TASK OBJECTIVE: Up to and including the line holding "me.from_pydata(verts, [], faces)", write out the data exactly from its first line, but not the pictures.

EXCERPTED DATA:
────────────────
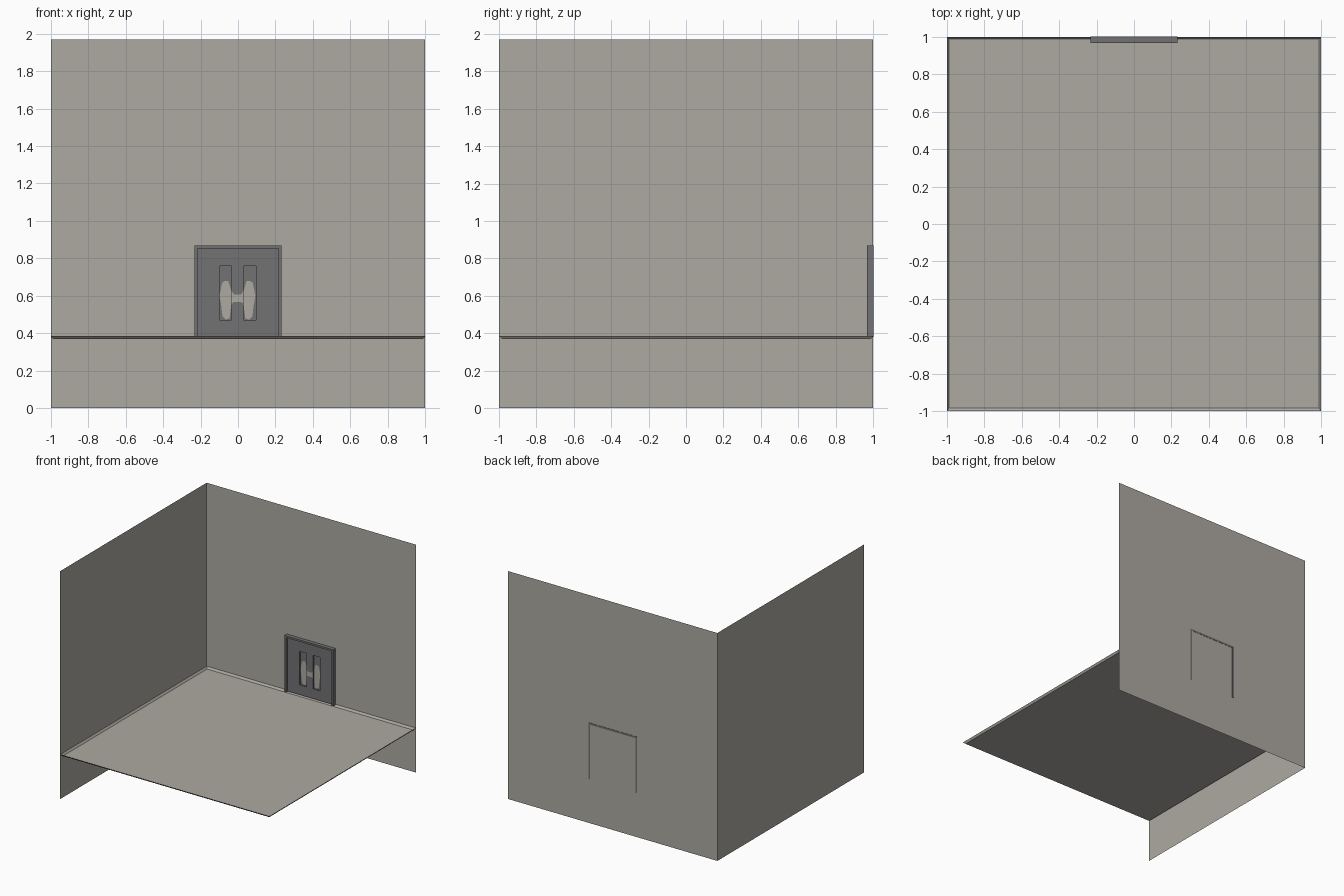
import bpy

if "Cube" in bpy.data.objects:
    bpy.data.objects.remove(bpy.data.objects["Cube"])


def material(name, rgb):
    m = bpy.data.materials.new(name)
    m.diffuse_color = (*rgb, 1)
    m.use_nodes = True
    m.node_tree.nodes["Principled BSDF"].inputs["Base Color"].default_value = m.diffuse_color
    return m


STONE = material("warm_stone", (0.42, 0.40, 0.36))
GREY = material("door_grey", (0.168, 0.168, 0.175))


def mesh(name, verts, faces, mat):
    me = bpy.data.meshes.new(name)
    me.from_pydata(verts, [], faces)
    me.materials.append(mat)
    ob = bpy.data.objects.new(name, me)
    bpy.context.collection.objects.link(ob)
    return ob


def box(name, x0, x1, y0, y1, z0, z1, mat):
    v = [(x, y, z) for z in (z0, z1) for x, y in ((x0, y0), (x1, y0), (x1, y1), (x0, y1))]
    f = [(3, 2, 1, 0), (4, 5, 6, 7), (0, 1, 5, 4), (1, 2, 6, 5), (2, 3, 7, 6), (3, 0, 4, 7)]
    return mesh(name, v, f, mat)


TOP, RIM, FLOOR = 1.97, 0.385, 0.368

# Two single-sheet walls, split at the floor line
for name, (ax, ay), (bx, by) in (("back_wall", (-1, 1), (1, 1)), ("left_wall", (-1, -1), (-1, 1))):
    v = [p for z in (0, RIM, TOP) for p in ((ax, ay, z), (bx, by, z))]
    mesh(name, v, [(0, 1, 3, 2), (2, 3, 5, 4)], STONE)

# Shallow floor tray with a sloping lip
v = [(-1, -1, RIM), (1, -1, RIM), (1, 1, RIM), (-1, 1, RIM),
     (-.987, -.982, FLOOR), (.987, -.982, FLOOR), (.987, .987, FLOOR), (-.987, .987, FLOOR)]
f = [(4, 5, 6, 7)] + [(i, (i + 1) % 4, 4 + (i + 1) % 4, 4 + i) for i in range(4)]
mesh("floor", v, f, STONE)

# Door frame, flush with the rear of the wall
W, H = 0.233, 0.868
for side, s in (("left", -1), ("right", 1)):
    a, b = sorted((s * W, s * (W - .016)))
    box("frame_" + side, a, b, .967, 1.002, RIM - .005, H, GREY)
box("frame_top", -W + .016, W - .016, .967, 1.002, H - .016, H, GREY)

# Door leaf: stiles and rails around two recessed panels
I = W - .016
for name, x0, x1, z0, z1 in (
        ("door_left_stile", -I, -.10, RIM, H - .016),
        ("door_right_stile", .095, I, RIM, H - .016),
        ("door_middle_stile", -.035, .03, .47, .76),
        ("door_top_rail", -.10, .095, .76, H - .016),
        ("door_bottom_rail", -.10, .095, RIM, .47)):
    box(name, x0, x1, .983, .998, z0, z1, GREY)
box("door_panel", -.10, .095, .994, .998, .47, .76, GREY)

# Pale patches in the panels, joined by a small bar
shape = [(-.068, .68), (-.052, .68), (-.037, .63), (-.035, .56), (-.045, .48),
         (-.065, .473), (-.083, .49), (-.09, .55), (-.099, .60), (-.085, .67)]
mesh("left_patch", [(x, .9925, z) for x, z in shape], [tuple(reversed(range(10)))], STONE)
mesh("right_patch", [(-x - .006, .9925, z) for x, z in shape], [tuple(range(10))], STONE)
bar = [(-.037, .63), (-.02, .607), (.016, .607), (.032, .63),
       (.032, .555), (.016, .568), (-.02, .568), (-.037, .555)]
mesh("patch_bar", [(x, .982, z) for x, z in bar], [tuple(reversed(range(8)))], STONE)
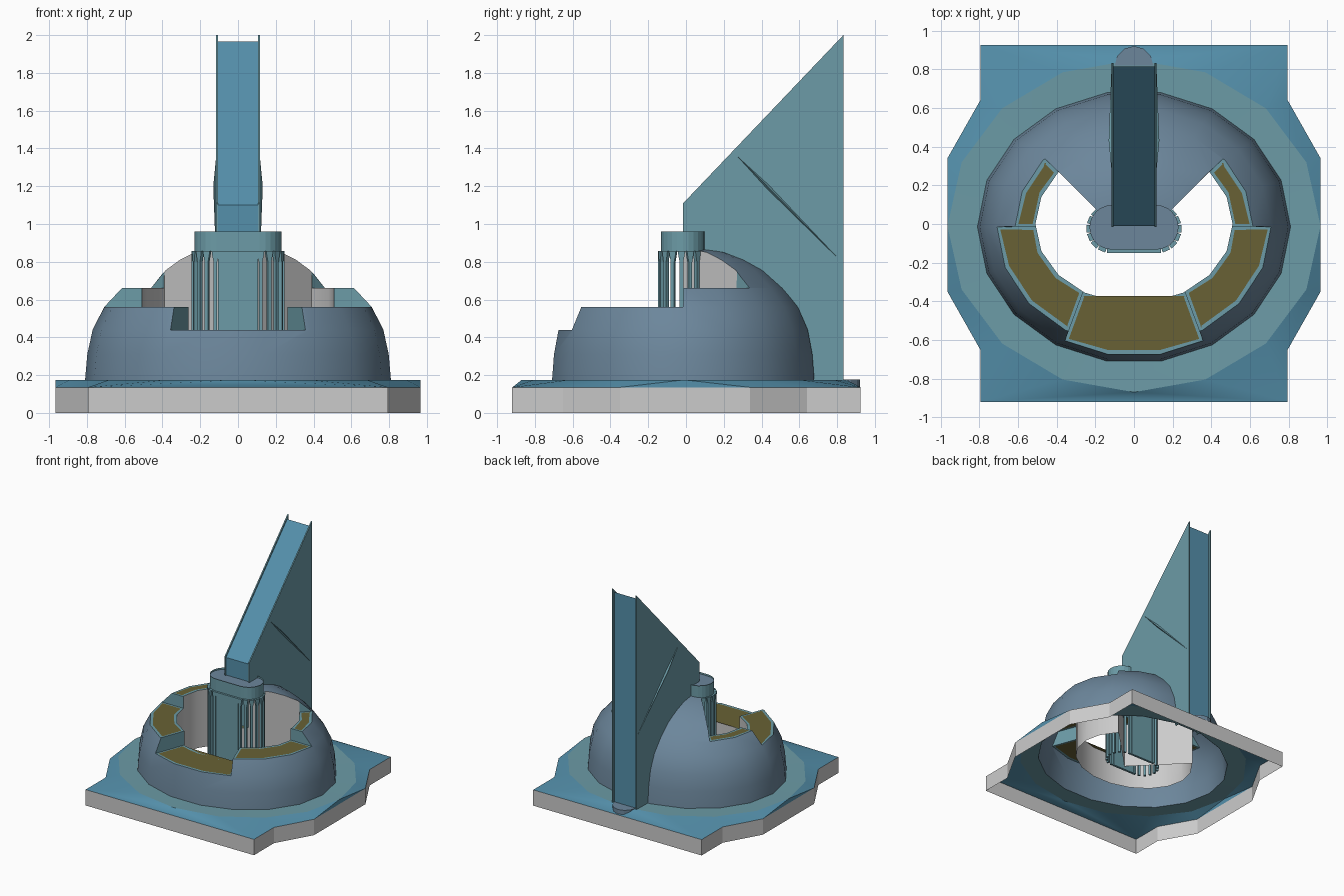
import bpy, bmesh
from math import cos, sin, radians, pi

if "Cube" in bpy.data.objects:
    bpy.data.objects.remove(bpy.data.objects["Cube"])


def material(name, rgb):
    m = bpy.data.materials.new(name)
    m.diffuse_color = (*rgb, 1)
    m.use_nodes = True
    m.node_tree.nodes["Principled BSDF"].inputs["Base Color"].default_value = m.diffuse_color
    return m


BLUE = material("blue", (0.09, 0.28, 0.41))
TEAL = material("teal", (0.15, 0.33, 0.385))
SLATE = material("slate", (0.15, 0.24, 0.33))
GOLD = material("gold", (0.14, 0.12, 0.035))
GREY = material("grey", (0.6, 0.6, 0.6))


def finish(name, bm, *mats, normals=True):
    if normals:
        bmesh.ops.recalc_face_normals(bm, faces=bm.faces)
    me = bpy.data.meshes.new(name)
    bm.to_mesh(me)
    bm.free()
    ob = bpy.data.objects.new(name, me)
    bpy.context.collection.objects.link(ob)
    for m in mats:
        me.materials.append(m)
    return ob


def smooth(ob, degrees):
    bpy.ops.object.select_all(action='DESELECT')
    bpy.context.view_layer.objects.active = ob
    ob.select_set(True)
    bpy.ops.object.shade_smooth_by_angle(angle=radians(degrees))


def add_prism(bm, pts, a, b, place):
    """Extrude a 2D outline between a and b; place maps (u, v, depth) to xyz."""
    lo = [bm.verts.new(place(u, v, a)) for u, v in pts]
    hi = [bm.verts.new(place(u, v, b)) for u, v in pts]
    n = len(pts)
    for i in range(n):
        j = (i + 1) % n
        bm.faces.new((lo[i], lo[j], hi[j], hi[i]))
    bm.faces.new(lo[::-1])
    return bm.faces.new(hi)


def upright(u, v, d):
    return (u, v, d)


def sideways(u, v, d):
    return (d, u, v)


def prism(name, pts, a, b, mat, place=upright):
    bm = bmesh.new()
    add_prism(bm, pts, a, b, place)
    return finish(name, bm, mat)


def ellipse(n, rx, ry, cy=0.0):
    return [(rx * cos(2 * pi * i / n), cy + ry * sin(2 * pi * i / n)) for i in range(n)]


def add_loop(bm, pts, z):
    vs = [bm.verts.new((x, y, z)) for x, y in pts]
    return [bm.edges.new((vs[i], vs[(i + 1) % len(vs)])) for i in range(len(vs))]


def band(name, pts_a, za, pts_b, zb, mat):
    bm = bmesh.new()
    edges = add_loop(bm, pts_a, za) + add_loop(bm, pts_b, zb)
    bmesh.ops.bridge_loops(bm, edges=edges)
    bmesh.ops.recalc_face_normals(bm, faces=bm.faces)
    if abs(za - zb) < 0.1:      # open roof sheets face up
        for f in bm.faces:
            if f.normal.z < 0:
                f.normal_flip()
    return finish(name, bm, mat, normals=False)


# Base: open-bottomed grey wall, sloped blue roof, teal ring round the dome
half = [(0.965, -0.35), (0.965, 0.34), (0.795, 0.64), (0.795, 0.925)]
other = [(-x, y) for x, y in reversed(half)]
outline = half + other + [(-0.795, -0.65), (-0.795, -0.92), (0.795, -0.92), (0.795, -0.65)]
rim, dome_foot = ellipse(16, 0.965, 0.86, -0.01), ellipse(18, 0.81, 0.705, -0.015)
band("base_wall", outline, 0.0, outline, 0.135, GREY)
smooth(band("base_roof", outline, 0.135, rim, 0.175, BLUE), 60)
smooth(band("dome_ring", rim, 0.175, dome_foot, 0.172, TEAL), 60)

# Dome: 18-sided revolved solid, later carved
profile = [(1, 0.17), (0.985, 0.31), (0.95, 0.44), (0.875, 0.56), (0.76, 0.66),
           (0.616, 0.755), (0.48, 0.81), (0.34, 0.85), (0.17, 0.87)]
bm = bmesh.new()
rings = [[bm.verts.new((r * x, r * (y + 0.015) - 0.015, z)) for x, y in dome_foot]
         for r, z in profile]
for a, b in zip(rings, rings[1:]):
    for i in range(18):
        j = (i + 1) % 18
        bm.faces.new((a[i], a[j], b[j], b[i]))
bm.faces.new(rings[0][::-1])
bm.faces.new(rings[-1])
dome = finish("dome", bm, SLATE, TEAL, GREY, GOLD)

# Cutters: central court with a V at the back, then three terrace levels
court = [(0.51 * cos(radians(t)), 0.41 * sin(radians(t))) for t in range(20, -201, -20)]
court = [(0.39, 0.27)] + court + [(-0.39, 0.27), (0, -0.12)]
cutters = [
    prism("cut_court", court, 0.05, 2, GREY),
    prism("cut_high", [(0, -0.124), (1.2, 1.076), (1.2, -1.2), (-1.2, -1.2), (-1.2, 1.076)],
          0.66, 2.1, TEAL),
    prism("cut_middle", [(1.3, -0.013), (1.3, -1.3), (-1.3, -1.3), (-1.3, -0.013)], 0.56, 2.2, TEAL),
    prism("cut_front", [(0.206, -0.2), (0.58, -1.2), (-0.58, -1.2), (-0.206, -0.2)], 0.44, 2.3, TEAL),
]
for c in cutters:
    mod = dome.modifiers.new(c.name, 'BOOLEAN')
    mod.object, mod.operation, mod.solver = c, 'DIFFERENCE', 'EXACT'
    mod.material_mode = 'TRANSFER'
deps = bpy.context.evaluated_depsgraph_get()
carved = bpy.data.meshes.new_from_object(dome.evaluated_get(deps))
dome.modifiers.clear()
dome.data = carved
for c in cutters:
    bpy.data.objects.remove(c)

# Open the underside and inset a gold panel in each terrace
slots = [m.name for m in carved.materials]
bm = bmesh.new()
bm.from_mesh(carved)
bmesh.ops.remove_doubles(bm, verts=bm.verts, dist=0.006)
bmesh.ops.delete(bm, geom=[f for f in bm.faces if f.normal.z < -0.9], context='FACES')
flat = [f for f in bm.faces if f.normal.z > 0.99 and f.calc_area() > 0.004
        and any(abs(f.calc_center_median().z - z) < 0.004 for z in (0.44, 0.56, 0.66))]
bmesh.ops.inset_region(bm, faces=flat, thickness=0.022, use_even_offset=False, use_boundary=True)
for f in flat:
    f.material_index = slots.index("gold")
bm.to_mesh(carved)
bm.free()
smooth(dome, 28)


# Central hall: stadium cap on slats with flared tops, panels front and back
def stadium(half_len, r, cy):
    right = [(half_len + r * cos(radians(t)), cy + r * sin(radians(t))) for t in range(-90, 91, 15)]
    return right + [(-x, 2 * cy - y) for x, y in right]


bm = bmesh.new()
top = add_prism(bm, stadium(0.115, 0.115, -0.017), 0.855, 0.96, upright)
bmesh.ops.inset_region(bm, faces=[top], thickness=0.02)
bmesh.ops.translate(bm, verts=top.verts, vec=(0, 0, -0.015))
top.material_index = 1
finish("hall_cap", bm, TEAL, SLATE)

slat = [(-0.01, 0.15), (0.01, 0.15), (0.01, 0.80), (0.0165, 0.835), (0.02, 0.857),
        (-0.02, 0.857), (-0.0165, 0.835), (-0.01, 0.80)]
bm = bmesh.new()
for side in (1, -1):
    for k in range(9):
        c, s = cos(radians(-90 + 22.5 * k)), sin(radians(-90 + 22.5 * k))
        add_prism(bm, slat, 0.105, 0.125,
                  lambda u, v, d: (side * (0.12 + d * c - u * s), -0.024 + d * s + u * c, v))
finish("hall_slats", bm, TEAL)
for name, y in (("hall_front_panel", -0.149), ("hall_back_panel", 0.081)):
    prism(name, [(-0.105, y), (0.105, y), (0.105, y + 0.02), (-0.105, y + 0.02)], 0.15, 0.857, TEAL)

# Tower: two side plates with a long ridge, recessed front, sloping and back panels
plate = [(-0.015, 0.95), (-0.015, 1.11), (0.833, 2.0), (0.833, 0.165), (0.66, 0.165),
         (0.6, 0.42), (0.42, 0.68), (0.1, 0.84)]
ridge_base = [(0.27, 1.36), (0.425, 1.19), (0.833, 0.79), (0.435, 1.21)]
for side, word in ((1, "right"), (-1, "left")):
    prism("tower_side_" + word, plate, side * 0.106, side * 0.116, TEAL, sideways)
    bm = bmesh.new()
    base = [bm.verts.new((side * 0.1155, y, z)) for y, z in ridge_base]
    peak = bm.verts.new((side * 0.131, 0.43, 1.20))
    for i in range(4):
        bm.faces.new((base[i], base[(i + 1) % 4], peak))
    bm.faces.new(base[::-1])
    finish("side_ridge_" + word, bm, TEAL)
lid = [(-0.01, 0.95), (-0.01, 1.10), (0.815, 1.965), (0.815, 0.165),
       (0.805, 0.165), (0.805, 1.94), (0.0, 1.095), (0.0, 0.95)]
prism("tower_panels", lid, -0.106, 0.106, BLUE, sideways)

# Rounded doorstep behind the tower
step = [(0.1 * cos(radians(t)), 0.82 + 0.1 * sin(radians(t))) for t in range(0, 181, 30)]
prism("doorstep", step, 0.13, 0.178, SLATE)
────────────────
RESPONSE FOR THIS EXERCISE:
import bpy

if "Cube" in bpy.data.objects:
    bpy.data.objects.remove(bpy.data.objects["Cube"])


def material(name, rgb):
    m = bpy.data.materials.new(name)
    m.diffuse_color = (*rgb, 1)
    m.use_nodes = True
    m.node_tree.nodes["Principled BSDF"].inputs["Base Color"].default_value = m.diffuse_color
    return m


STONE = material("warm_stone", (0.42, 0.40, 0.36))
GREY = material("door_grey", (0.168, 0.168, 0.175))


def mesh(name, verts, faces, mat):
    me = bpy.data.meshes.new(name)
    me.from_pydata(verts, [], faces)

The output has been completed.